Material for this exercise section start

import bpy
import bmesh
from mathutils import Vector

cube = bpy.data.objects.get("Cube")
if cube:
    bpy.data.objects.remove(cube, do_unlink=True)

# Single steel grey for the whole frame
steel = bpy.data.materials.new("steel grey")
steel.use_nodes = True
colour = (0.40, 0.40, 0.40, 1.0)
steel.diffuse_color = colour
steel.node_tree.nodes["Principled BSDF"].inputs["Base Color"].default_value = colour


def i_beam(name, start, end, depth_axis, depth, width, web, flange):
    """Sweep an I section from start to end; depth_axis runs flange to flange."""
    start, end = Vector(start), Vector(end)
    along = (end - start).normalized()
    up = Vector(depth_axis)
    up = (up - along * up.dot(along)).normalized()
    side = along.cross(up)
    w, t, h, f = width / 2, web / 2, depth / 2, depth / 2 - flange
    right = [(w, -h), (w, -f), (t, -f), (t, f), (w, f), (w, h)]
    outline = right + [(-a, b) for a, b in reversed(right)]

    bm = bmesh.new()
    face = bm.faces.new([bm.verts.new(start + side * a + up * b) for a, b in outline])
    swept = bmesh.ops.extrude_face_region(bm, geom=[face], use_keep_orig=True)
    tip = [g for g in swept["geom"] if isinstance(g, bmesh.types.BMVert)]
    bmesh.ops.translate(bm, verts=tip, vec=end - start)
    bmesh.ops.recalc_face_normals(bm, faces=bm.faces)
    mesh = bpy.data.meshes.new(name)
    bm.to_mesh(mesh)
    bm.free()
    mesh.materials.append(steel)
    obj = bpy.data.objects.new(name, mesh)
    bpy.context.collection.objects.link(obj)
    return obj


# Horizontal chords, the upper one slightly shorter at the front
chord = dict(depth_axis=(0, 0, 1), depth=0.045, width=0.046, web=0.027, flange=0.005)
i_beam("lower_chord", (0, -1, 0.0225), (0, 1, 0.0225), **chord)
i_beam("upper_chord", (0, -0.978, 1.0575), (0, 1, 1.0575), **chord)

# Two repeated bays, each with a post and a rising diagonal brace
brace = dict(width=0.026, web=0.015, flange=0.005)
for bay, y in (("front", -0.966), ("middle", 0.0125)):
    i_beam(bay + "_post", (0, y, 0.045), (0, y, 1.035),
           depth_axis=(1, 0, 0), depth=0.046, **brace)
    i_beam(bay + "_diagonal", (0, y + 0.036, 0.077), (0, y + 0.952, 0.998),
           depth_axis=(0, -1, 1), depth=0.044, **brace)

Material for this exercise section end

## What the task asks
Show every line from the listing that contains "data".

## Written response
cube = bpy.data.objects.get("Cube")
    bpy.data.objects.remove(cube, do_unlink=True)
steel = bpy.data.materials.new("steel grey")
    mesh = bpy.data.meshes.new(name)
    obj = bpy.data.objects.new(name, mesh)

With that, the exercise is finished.